**PROBLEM TO SOLVE**.
After locating the line that contains "from math import pi, sin, cos, radians" in the data below, set down exactly that line and each one after it through the line that contains "return [(hw, z0)]", and nothing more.

**DATA**.

##########

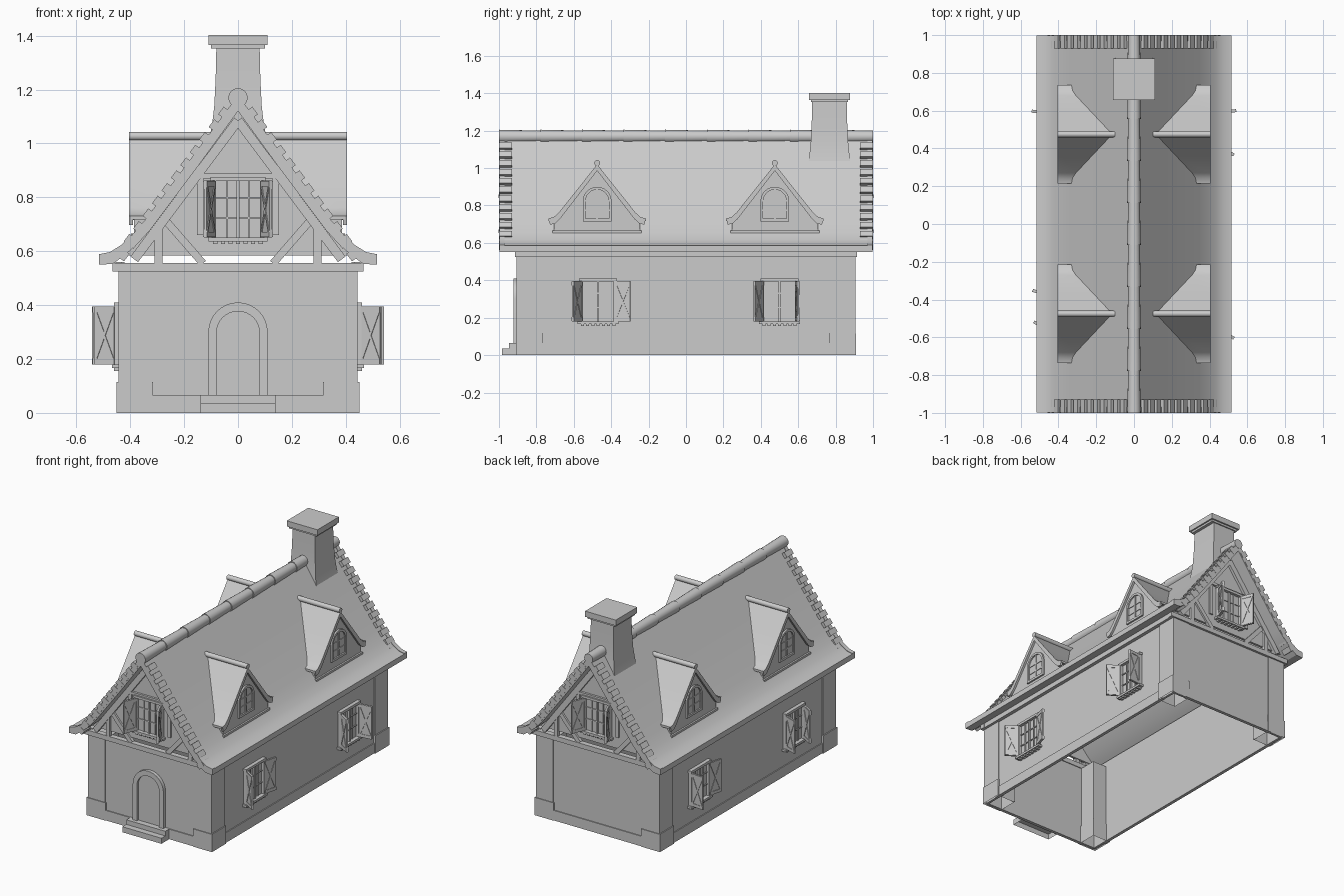
import bpy, bmesh
from math import pi, sin, cos, radians
from mathutils import Matrix, Vector

cube = bpy.data.objects.get("Cube")
if cube:
    bpy.data.objects.remove(cube, do_unlink=True)

mat = bpy.data.materials.new("plain_grey")
mat.use_nodes = True
GREY = (0.6, 0.6, 0.6, 1)
mat.diffuse_color = GREY
mat.node_tree.nodes["Principled BSDF"].inputs["Base Color"].default_value = GREY

parts = {}
I = Matrix.Identity(4)


def bm_of(name):
    return parts.setdefault(name, bmesh.new()) if name not in parts else parts[name]


def turn(deg, x=0, y=0, z=0):
    return Matrix.Translation((x, y, z)) @ Matrix.Rotation(radians(deg), 4, 'Z')


def box(name, lo, hi, M=I, open_bottom=False):
    lo, hi = Vector(lo), Vector(hi)
    bm = bm_of(name)
    S = Matrix.Translation((lo + hi) / 2) @ Matrix.Diagonal((*(hi - lo), 1))
    vs = bmesh.ops.create_cube(bm, size=1, matrix=M @ S)["verts"]
    if open_bottom:
        z = min(v.co.z for v in vs)
        faces = {f for v in vs for f in v.link_faces}
        low = [f for f in faces if all(abs(v.co.z - z) < 1e-5 for v in f.verts)]
        bmesh.ops.delete(bm, geom=low, context='FACES_ONLY')


def loft(name, rings, M=I):
    """Closed solid through rings of equal point count."""
    bm = bm_of(name)
    rows = [[bm.verts.new(M @ Vector(p)) for p in r] for r in rings]
    for a, b in zip(rows, rows[1:]):
        for i in range(len(a)):
            j = (i + 1) % len(a)
            bm.faces.new((a[i], a[j], b[j], b[i]))
    bm.faces.new(rows[0])
    bm.faces.new(rows[-1][::-1])


def prism(name, pts, y0, y1, M=I):
    loft(name, [[(x, y, z) for x, z in pts] for y in (y0, y1)], M)


def beam(name, p, q, thick, y0, y1, M=I):
    """Bar in the XZ plane from p to q."""
    d = Vector((q[0] - p[0], q[1] - p[1])).normalized() * thick / 2
    n = (-d.y, d.x)
    prism(name, [(p[0] + n[0], p[1] + n[1]), (q[0] + n[0], q[1] + n[1]),
                 (q[0] - n[0], q[1] - n[1]), (p[0] - n[0], p[1] - n[1])], y0, y1, M)


def tube(name, r0, r1, y0, y1, z, M=I):
    R = Matrix.Translation((0, (y0 + y1) / 2, z)) @ Matrix.Rotation(-pi / 2, 4, 'X')
    bmesh.ops.create_cone(bm_of(name), cap_ends=True, segments=16, radius1=r0,
                          radius2=r1, depth=y1 - y0, matrix=M @ R)


def arch(hw, z0, spring, n=12):
    return [(hw, z0)] + [(hw * cos(pi * i / n), spring + hw * sin(pi * i / n))
                         for i in range(n + 1)] + [(-hw, z0)]


def mirrored(pts):
    """Right half running from the centre outwards, made symmetric."""
    return [(-x, z) for x, z in reversed(pts[1:])] + pts


def shutter(hinge, side, angle, w, z0, z1, M):
    S = M @ Matrix.Translation((hinge, -0.02, 0)) @ Matrix.Rotation(radians(side * angle), 4, 'Z')
    a, b = sorted((0, -side * w))
    box("shutters", (a, -0.005, z0), (b, 0.005, z1), S)
    for z in (z0 + 0.012, z1 - 0.012):
        box("shutters", (a, -0.008, z - 0.01), (b, 0.008, z + 0.01), S)
    for p, q in ((z0, z1), (z1, z0)):
        beam("shutters", (a + 0.006, p + (0.02 if p < q else -0.02)),
             (b - 0.006, q + (0.02 if q < p else -0.02)), 0.01, -0.008, 0.008, S)


def window(M, z0, z1, left, right, hw=0.09):
    """Framed casement facing local -y with shutters at given angles."""
    w = "window_frames"
    for s in (-1, 1):
        box(w, (s * hw - 0.008, -0.022, z0), (s * hw + 0.008, 0.01, z1), M)
        box(w, (s * 0.04 - 0.003, -0.01, z0), (s * 0.04 + 0.003, 0.01, z1), M)
    box(w, (-0.006, -0.016, z0), (0.006, 0.01, z1), M)
    box(w, (-hw - 0.012, -0.024, z1 - 0.012), (hw + 0.012, 0.01, z1 + 0.004), M)
    for t in (0.33, 0.67):
        z = z0 + (z1 - z0) * t
        box(w, (-hw, -0.01, z - 0.003), (hw, 0.01, z + 0.003), M)
    box("window_panes", (-hw, -0.004, z0), (hw, 0.004, z1), M)
    box("window_sills", (-hw - 0.02, -0.03, z0 - 0.014), (hw + 0.02, 0.01, z0), M)
    for i in range(7):
        x = (i - 3) * 0.028
        box("window_sills", (x - 0.008, -0.024, z0 - 0.024), (x + 0.008, 0.01, z0 - 0.014), M)
    shutter(-hw, -1, left, 0.085, z0, z1 - 0.01, M)
    shutter(hw, 1, right, 0.085, z0, z1 - 0.01, M)


# Walls, open underneath
for s in (-1, 1):
    M = turn(0 if s < 0 else 180)
    box("end_walls", (-0.43, -0.9, 0), (0.43, -0.885, 0.55), M)
    box("end_base", (-0.34, -0.906, 0), (0.34, -0.885, 0.065), M)
    box("end_tie_beam", (-0.465, -0.915, 0.525), (0.465, -0.88, 0.556), M)
    S = turn(s * 90)
    box("side_walls", (-0.89, -0.437, 0), (0.89, -0.422, 0.56), S)
    box("side_base", (-0.8, -0.443, 0), (0.8, -0.422, 0.065), S)
    box("wall_plate", (-0.905, -0.46, 0.525), (0.905, -0.43, 0.56), S)
    for e in (-1, 1):
        for name, a, b, c, d, h in (("corner_pillar", 0.32, 0.443, 0.77, 0.905, 0.526),
                                    ("pillar_foot", 0.315, 0.45, 0.765, 0.91, 0.115)):
            x, y = sorted((s * a, s * b)), sorted((e * c, e * d))
            box(name, (x[0], y[0], 0), (x[1], y[1], h), open_bottom=True)

# Main roof
ROOF = [(0, 1.175), (0.17, 0.946), (0.345, 0.712), (0.395, 0.654), (0.435, 0.618),
        (0.475, 0.593), (0.515, 0.585)]
UNDER = [(0, 1.12), (0.16, 0.9), (0.325, 0.68), (0.375, 0.625), (0.42, 0.585),
         (0.465, 0.553), (0.515, 0.55)]


def roof_x(z):
    for (x0, z0), (x1, z1) in zip(ROOF, ROOF[1:]):
        if z >= z1:
            return x0 + (x1 - x0) * (z0 - z) / (z0 - z1)
    return ROOF[-1][0]


prism("main_roof", mirrored(ROOF) + mirrored(UNDER)[::-1], -0.995, 0.995)
top = [(x, z + 0.004) for x, z in ROOF]
for s in (-1, 1):
    prism("verge_strip", mirrored(top) + mirrored(UNDER)[::-1], s * 0.97, s * 0.998)

# Ridge tiles
N = 9
for i in range(N):
    y = -1 + 2 * i / N
    tube("ridge_tiles", 0.036, 0.031, y, y + 2 / N, 1.169)

# Gable ends with timbering, verge tiles and a window
for deg in (0, 180):
    M = turn(deg)
    prism("gable_wall", mirrored(UNDER[:5]), -0.9, -0.885, M)
    for s in (-1, 1):
        g = "gable_timbers"
        beam(g, (0, 1.085), (s * 0.385, 0.57), 0.035, -0.918, -0.89, M)
        beam(g, (s * 0.295, 0.55), (s * 0.295, 0.68), 0.028, -0.914, -0.89, M)
        beam(g, (s * 0.13, 0.555), (s * 0.265, 0.71), 0.028, -0.912, -0.89, M)
        beam(g, (s * 0.14, 0.66), (s * 0.14, 0.88), 0.024, -0.91, -0.89, M)
        for i in range(12):
            x = 0.035 + i * 0.035
            z = 1.123 - i * 0.0472
            beam("verge_tiles", (s * x, z), (s * (x + 0.021), z - 0.028), 0.045, -1.0, -0.93, M)
    box("gable_timbers", (-0.14, -0.914, 0.87), (0.14, -0.89, 0.888), M)
    window(M @ Matrix.Translation((0, -0.9, 0)), 0.65, 0.872, 112, 112)

# Side windows, each with its own shutter angles
for s, y, lt, rt in ((1, -0.47, 122, 165), (1, 0.5, 122, 97),
                     (-1, 0.5, 95, 165), (-1, -0.47, 110, 60)):
    window(turn(s * 90, s * 0.437, y), 0.18, 0.405, lt, rt)

# Dormers
DORMER = [(0, 1.02), (0.107, 0.885), (0.205, 0.762), (0.232, 0.738), (0.26, 0.731)]
LOW = [(x, z - (0.022 if x < 0.22 else 0.014)) for x, z in DORMER]
for s in (-1, 1):
    for y in (-0.475, 0.475):
        M = turn(s * 90, 0, y)
        sec = mirrored(DORMER) + mirrored(LOW)[::-1]
        loft("dormer_roof", [[(x, -0.398, z) for x, z in sec],
                             [(x, -roof_x(z) + 0.012, z) for x, z in sec]], M)
        trim = [(x * 0.97, z - 0.034) for x, z in DORMER]
        prism("dormer_verge", mirrored(DORMER) + mirrored(trim)[::-1], -0.404, -0.39, M)
        wall = [(x, z) for x, z in LOW[:3]] + [(0.23, 0.725), (0.23, 0.66)]
        prism("dormer_wall", mirrored(wall), -0.386, -0.372, M)
        for e in (-1, 1):
            a, b = sorted((e * 0.218, e * 0.23))
            box("dormer_cheeks", (a, -0.386, 0.665), (b, -0.345, 0.728), M)
        box("dormer_sill", (-0.238, -0.397, 0.648), (0.238, -0.37, 0.665), M)
        tube("dormer_ridge", 0.016, 0.016, -0.405, -0.1, 1.027, M)
        prism("dormer_window_frame", arch(0.077, 0.72, 0.823) + arch(0.062, 0.72, 0.823)[::-1],
              -0.397, -0.38, M)
        prism("dormer_pane", arch(0.062, 0.72, 0.823), -0.388, -0.384, M)
        box("dormer_bars", (-0.077, -0.397, 0.715), (0.077, -0.38, 0.73), M)
        box("dormer_bars", (-0.005, -0.393, 0.72), (0.005, -0.38, 0.885), M)
        for z in (0.775, 0.825):
            box("dormer_bars", (-0.065, -0.392, z - 0.004), (0.065, -0.38, z + 0.004), M)

# Door and steps
prism("door_surround", arch(0.11, 0.065, 0.3, 16) + arch(0.08, 0.065, 0.297, 16)[::-1],
      -0.922, -0.89)
prism("door", arch(0.08, 0.065, 0.297, 16), -0.907, -0.89)
box("door_steps", (-0.14, -0.985, 0), (0.14, -0.89, 0.036), open_bottom=True)
box("door_steps", (-0.14, -0.945, 0.036), (0.14, -0.89, 0.066))

# Chimney with flared foot and flat cap
rings = []
for z, hx, hy in ((1.03, 0.104, 0.112), (1.07, 0.096, 0.107), (1.14, 0.088, 0.1),
                  (1.24, 0.083, 0.095), (1.37, 0.08, 0.092)):
    rings.append([(a * hx, 0.767 + b * hy, z) for a, b in ((-1, -1), (1, -1), (1, 1), (-1, 1))])
loft("chimney", rings)
box("chimney_cap", (-0.1, 0.667, 1.352), (0.1, 0.867, 1.366))
box("chimney_cap", (-0.11, 0.657, 1.365), (0.11, 0.877, 1.402))

# Turn every part into an object
bpy.ops.object.select_all(action='DESELECT')
for name, bm in parts.items():
    bmesh.ops.recalc_face_normals(bm, faces=bm.faces)
    me = bpy.data.meshes.new(name)
    bm.to_mesh(me)
    bm.free()
    me.materials.append(mat)
    ob = bpy.data.objects.new(name, me)
    bpy.context.collection.objects.link(ob)
    ob.select_set(True)
    bpy.context.view_layer.objects.active = ob
bpy.ops.object.shade_smooth_by_angle(angle=radians(30))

##########

**YOUR RESPONSE**.
from math import pi, sin, cos, radians
from mathutils import Matrix, Vector

cube = bpy.data.objects.get("Cube")
if cube:
    bpy.data.objects.remove(cube, do_unlink=True)

mat = bpy.data.materials.new("plain_grey")
mat.use_nodes = True
GREY = (0.6, 0.6, 0.6, 1)
mat.diffuse_color = GREY
mat.node_tree.nodes["Principled BSDF"].inputs["Base Color"].default_value = GREY

parts = {}
I = Matrix.Identity(4)


def bm_of(name):
    return parts.setdefault(name, bmesh.new()) if name not in parts else parts[name]


def turn(deg, x=0, y=0, z=0):
    return Matrix.Translation((x, y, z)) @ Matrix.Rotation(radians(deg), 4, 'Z')


def box(name, lo, hi, M=I, open_bottom=False):
    lo, hi = Vector(lo), Vector(hi)
    bm = bm_of(name)
    S = Matrix.Translation((lo + hi) / 2) @ Matrix.Diagonal((*(hi - lo), 1))
    vs = bmesh.ops.create_cube(bm, size=1, matrix=M @ S)["verts"]
    if open_bottom:
        z = min(v.co.z for v in vs)
        faces = {f for v in vs for f in v.link_faces}
        low = [f for f in faces if all(abs(v.co.z - z) < 1e-5 for v in f.verts)]
        bmesh.ops.delete(bm, geom=low, context='FACES_ONLY')


def loft(name, rings, M=I):
    """Closed solid through rings of equal point count."""
    bm = bm_of(name)
    rows = [[bm.verts.new(M @ Vector(p)) for p in r] for r in rings]
    for a, b in zip(rows, rows[1:]):
        for i in range(len(a)):
            j = (i + 1) % len(a)
            bm.faces.new((a[i], a[j], b[j], b[i]))
    bm.faces.new(rows[0])
    bm.faces.new(rows[-1][::-1])


def prism(name, pts, y0, y1, M=I):
    loft(name, [[(x, y, z) for x, z in pts] for y in (y0, y1)], M)


def beam(name, p, q, thick, y0, y1, M=I):
    """Bar in the XZ plane from p to q."""
    d = Vector((q[0] - p[0], q[1] - p[1])).normalized() * thick / 2
    n = (-d.y, d.x)
    prism(name, [(p[0] + n[0], p[1] + n[1]), (q[0] + n[0], q[1] + n[1]),
                 (q[0] - n[0], q[1] - n[1]), (p[0] - n[0], p[1] - n[1])], y0, y1, M)


def tube(name, r0, r1, y0, y1, z, M=I):
    R = Matrix.Translation((0, (y0 + y1) / 2, z)) @ Matrix.Rotation(-pi / 2, 4, 'X')
    bmesh.ops.create_cone(bm_of(name), cap_ends=True, segments=16, radius1=r0,
                          radius2=r1, depth=y1 - y0, matrix=M @ R)


def arch(hw, z0, spring, n=12):
    return [(hw, z0)] + [(hw * cos(pi * i / n), spring + hw * sin(pi * i / n))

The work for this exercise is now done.